Despite the burden of detail, the pace of this novel never lapses into a lull
The epics continue to inspire writing that frequently dares to deviate and look at mythology from fresh perspectives. The Mahabharat, in particular, appears to be an eternal favourite going by the number of interpretations it has spawned over time. Likewise, of the phalanx of deities, Krishna proves to be as charismatic as Ram, if not more, when it comes to firing the imagination of writers.
The newest entrant to the league of mythology-inspired novels is The Aryavarta Chronicles Book 1: Govinda by debutant novelist Krishna Udayasankar. There is a grand touch to the appearance of the novel and the cover immediately arrests the eye. A glittering gold sceptre set against stormy skies and a foaming sea amply illustrates the nature of things to come. The novel opens dramatically with a princess fleeing across a parched landscape. She runs into a personable stranger who rescues her from sure death, befriends her for a night and guides her to her river-side destination. And thus, the stage is set for a complex chain of events.
Krishna Udayasankar’s Govinda is far removed from the cult figure of the philandering cowherd prince swathed in silks and surrounded by a bevy of beauties. Instead, the author’s protagonist is a mixture of paradoxes — inscrutable, scheming, layered, noble and secretive with no one — not even his beloved Panchali — ever sure of his motives. His head and heart, also, do not always appear to work in tandem. Panchali, in contrast, is forthright, valorous and clear-thinking, upholding truth, justice and the value of human life above all else. She is an ardent feminist (probably one of the earliest recorded ones) who thinks nothing of questioning, challenging and defying every man-made rule in the book. Her persona is probably the reason why, unlike in other popular works, polyandry is not Panchali’s lot in this particular novel. The author shapes the princess with an artist’s care, attributing Panchali with the cream of human virtues. All of which makes one wonder whether the book could well have been named after the heroine.
The characters, with their varied nuances, make up this tome as much as the plots. No individual is truly black or white in this intimidating landscape; every person comes with his/her share of refreshing flaws. Dharma as the self-doubting heir to the throne; Partha burning with desire for his brother’s wife and Panchali pining for Govinda even though happily married to Dharma are all too recognisable as are the overdressed grim Grandsire Bhisma and the upright conscience-keeper of Aryavarta, Dwaipayana.
Krishna Udayasankar writes engagingly and well; the pace of the novel never lapsing into a lull despite the burden of details it carries. A great deal of research has obviously gone into writing a mythological novel of such magnitude but, mercifully, at no time is the prose dry or pedantic nor does the information overload risk overwhelming the story. All of which requires a degree of dexterity on the part of any author.

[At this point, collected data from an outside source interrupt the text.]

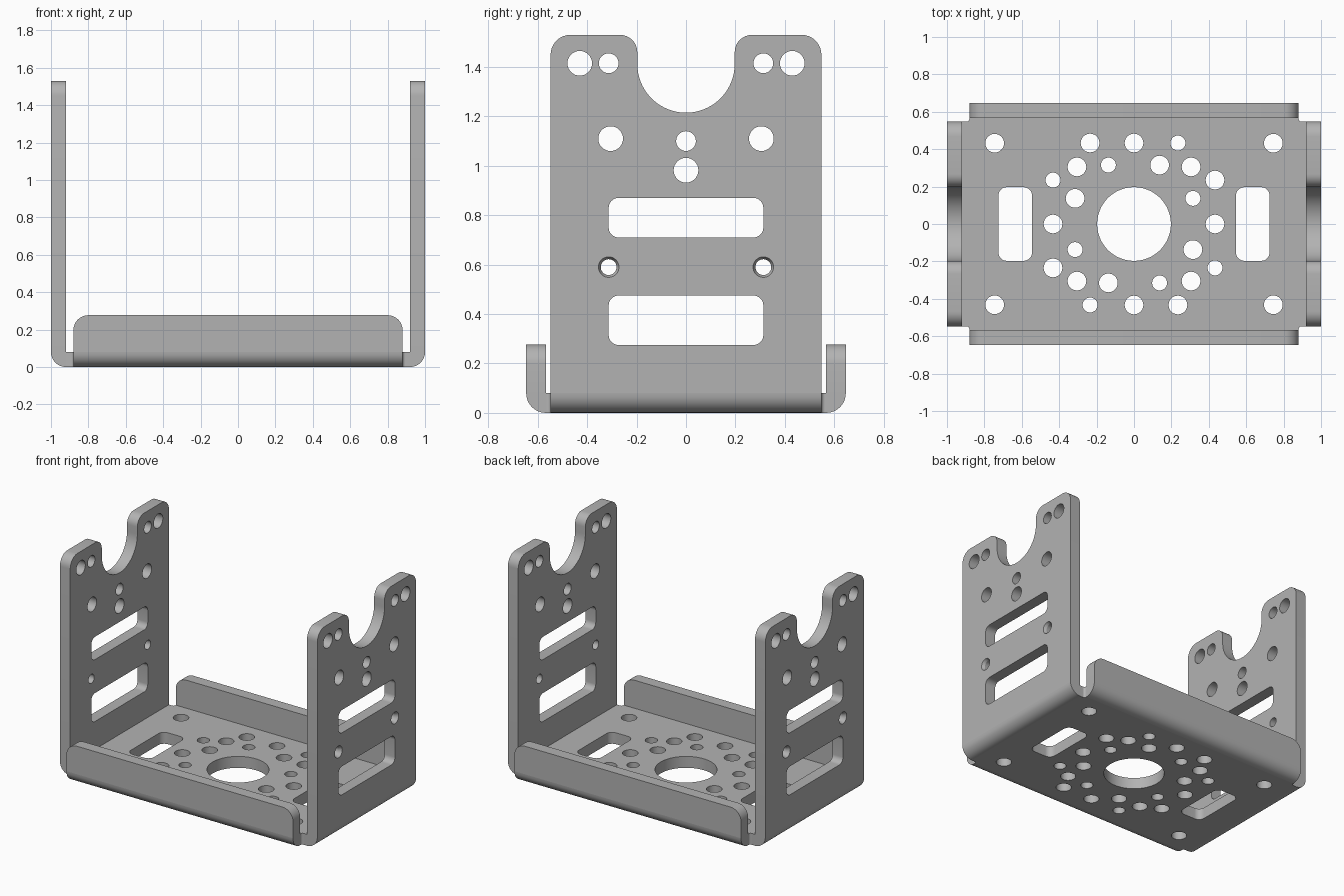
import bpy, bmesh
from math import pi, tan
from mathutils import Matrix, Vector

default = bpy.data.objects.get("Cube")
if default:
    bpy.data.objects.remove(default)

T = 0.08                                  # sheet thickness
WALL_X, FLANGE_Y = 0.92, 0.567            # inner faces of the upright parts
WALL_HALF, FLANGE_HALF = 0.548, 0.88

steel = bpy.data.materials.new("grey_steel")
steel.use_nodes = True
grey = (0.45, 0.45, 0.45, 1)
steel.diffuse_color = grey
steel.node_tree.nodes["Principled BSDF"].inputs["Base Color"].default_value = grey
parts = []


def rounded(corners):
    """Closed outline from (u, v, radius) corners, with tangent arcs."""
    out = []
    for i, (u, v, r) in enumerate(corners):
        p = Vector((u, v))
        if r == 0:
            out.append(p)
            continue
        a = (Vector(corners[i - 1][:2]) - p).normalized()
        b = (Vector(corners[(i + 1) % len(corners)][:2]) - p).normalized()
        steps = 20 if r > 0.1 else 8
        turn = pi - a.angle(b)
        start = p + a * r * tan(turn / 2)
        centre = p + (a + b).normalized() * r / abs(tan(turn / 2)) * 2 ** 0.5 \
            if abs(turn - pi / 2) < 1e-4 else p
        sign = 1 if a.x * b.y - a.y * b.x < 0 else -1
        for k in range(steps + 1):
            spin = Matrix.Rotation(sign * turn * k / steps, 2)
            out.append(centre + spin @ (start - centre))
    clean = []
    for p in out:
        if not clean or (p - clean[-1]).length > 1e-4:
            clean.append(p)
    if (clean[0] - clean[-1]).length < 1e-4:
        clean.pop()
    return clean


def slot(u, v, w, h, r):
    return rounded([(u - w, v - h, r), (u + w, v - h, r), (u + w, v + h, r), (u - w, v + h, r)])


def hole(u, v, r):
    return slot(u, v, r, r, r)


def plate(name, outlines, layers, matrix, flares=()):
    """Fill outlines (the first is the rim), thicken in layers, flare countersinks."""
    bm = bmesh.new()
    for line in outlines:
        vs = [bm.verts.new((p.x, p.y, 0)) for p in line]
        for i in range(len(vs)):
            bm.edges.new((vs[i - 1], vs[i]))
    bmesh.ops.triangle_fill(bm, edges=bm.edges[:], use_beauty=True)
    cap = bm.faces[:]
    for depth in layers:
        geom = bmesh.ops.extrude_face_region(bm, geom=cap)["geom"]
        cap = [g for g in geom if isinstance(g, bmesh.types.BMFace)]
        top = [g for g in geom if isinstance(g, bmesh.types.BMVert)]
        bmesh.ops.translate(bm, verts=top, vec=(0, 0, depth))
    for u, v, grow in flares:
        for vert in top:
            offset = vert.co.xy - Vector((u, v))
            if offset.length < 0.05:
                vert.co.xy = Vector((u, v)) + offset * grow
    bmesh.ops.recalc_face_normals(bm, faces=bm.faces[:])
    mesh = bpy.data.meshes.new(name)
    bm.to_mesh(mesh)
    bm.free()
    mesh.transform(matrix)
    mesh.materials.append(steel)
    obj = bpy.data.objects.new(name, mesh)
    bpy.context.collection.objects.link(obj)
    parts.append(obj)


def upright(turn, distance):
    """Frame with u along the sheet, v up and thickness outward."""
    axes = Matrix(((0, 0, 1, distance), (1, 0, 0, 0), (0, 1, 0, 0), (0, 0, 0, 1)))
    return Matrix.Rotation(turn, 4, "Z") @ axes


def bend(name, turn, distance, half):
    """Quarter round fold joining the base to an upright sheet."""
    axes = Matrix(((1, 0, 0, distance), (0, 0, 1, -half), (0, 1, 0, 0), (0, 0, 0, 1)))
    profile = rounded([(0, 0, 0), (T, 0, T), (T, T, 0), (0, T, 0)])
    plate(name, [profile], [2 * half], Matrix.Rotation(turn, 4, "Z") @ axes)


# Base: plate with relieved corners, bolt pattern repeated every quarter turn
X, Y, A, B = WALL_X, FLANGE_Y, FLANGE_HALF, WALL_HALF
base = [rounded([(X, -B, 0), (X, B, 0), (A, B, 0.015), (A, Y, 0),
                 (-A, Y, 0), (-A, B, 0.015), (-X, B, 0), (-X, -B, 0),
                 (-A, -B, 0.015), (-A, -Y, 0), (A, -Y, 0), (A, -B, 0.015)]),
        hole(0, 0, 0.197)]
pattern = [(0.433, 0, 0.05), (0.305, 0.305, 0.05), (0.433, 0.235, 0.05),
           (0.235, 0.433, 0.04), (0.315, 0.137, 0.04), (0.137, 0.315, 0.05)]
for u, v, r in pattern:
    for quarter in range(4):
        base.append(hole(u, v, r))
        u, v = -v, u
for s in (-1, 1):
    base.append(slot(s * 0.635, 0, 0.09, 0.197, 0.045))
    base += [hole(s * 0.745, t * 0.432, 0.05) for t in (-1, 1)]
plate("base_plate", base, [T], Matrix())

# Side walls: cradle notch on top, slots and holes, countersinks outside
H, N = 1.53, 0.197
wall = [rounded([(-B, T, 0), (B, T, 0), (B, H, 0.08), (N, H, 0.07), (N, 1.215, N),
                 (-N, 1.215, N), (-N, H, 0.07), (-B, H, 0.08)]),
        hole(0, 1.1, 0.04), hole(0, 0.982, 0.05),
        slot(0, 0.79, 0.313, 0.08, 0.04), slot(0, 0.375, 0.313, 0.1, 0.04)]
for s in (-1, 1):
    wall += [hole(s * 0.43, 1.415, 0.05), hole(s * 0.313, 1.415, 0.04),
             hole(s * 0.305, 1.11, 0.05), hole(s * 0.313, 0.59, 0.032)]
sinks = [(s * 0.313, 0.59, 1.3) for s in (-1, 1)]
for side, turn in (("left", 0), ("right", pi)):
    plate(side + "_wall", wall, [T - 0.02, 0.02], upright(turn, X), sinks)
    bend(side + "_bend", turn, X, B)

# Front and back flanges: low lips with rounded upper corners
lip = [rounded([(-A, T, 0), (A, T, 0), (A, 0.277, 0.08), (-A, 0.277, 0.08)])]
for side, turn in (("back", pi / 2), ("front", -pi / 2)):
    plate(side + "_flange", lip, [T], upright(turn, Y))
    bend(side + "_bend", turn, Y, A)

# Smooth the round surfaces, keep the sheet edges crisp
bpy.ops.object.select_all(action="DESELECT")
for obj in parts:
    obj.select_set(True)
bpy.context.view_layer.objects.active = parts[0]
bpy.ops.object.shade_smooth_by_angle(angle=pi / 9)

There is a tendency towards the excessive when describing the physical grandeur of palaces and edifices of the various kingdoms; a kitschy Bollywood-ish ostentation that risks robbing the text of credibility. However, trade, economy, craft, commerce, wars and weddings (a fair share of them politically motivated) and the weave of their symbiotic relationships forming the political mesh of the times are ably conveyed. Shifting geographies and power games are depicted with meticulous care and, in etching Aryavarta, its life, times and inhabitants, the author depicts the society of a bygone era.
History is never an absolute truth and every person has the right to view it the way he/she chooses to. The author chooses to view the past through glasses tinted with a vivid imagination and deserves credit for undertaking such a humungous project for a debut. Of the lead players, Panchali — simultaneously a woman and a warrior, a princess and a philosopher, an able strategist and an eternal seeker of truth and justice — stands head and shoulders above the crowd. Frequently manipulated and crowded in by the men in her life, she succeeds in emerging her own woman, and woman of tremendous substance at that! Her character novel is sure to delight hardened feminists for generations to come. Govinda Shauri, on the other hand, is shorn of his usual finery, comes across as an astute politician and a man of almost supernatural prowess. Suspense, vendetta, plots, counter-plots, gory scenes of torture and even a graphically described hallucinatory sequence is sure to give an adrenalin rush to those in need of one. The novel ends with a coronation ceremony being carried out to murmurs of dissent, and the stage is thus very satisfactorily set for a sequel.
The Aryavarta Chronicles; Krishna Udayasankar, Hachette India, Rs.350.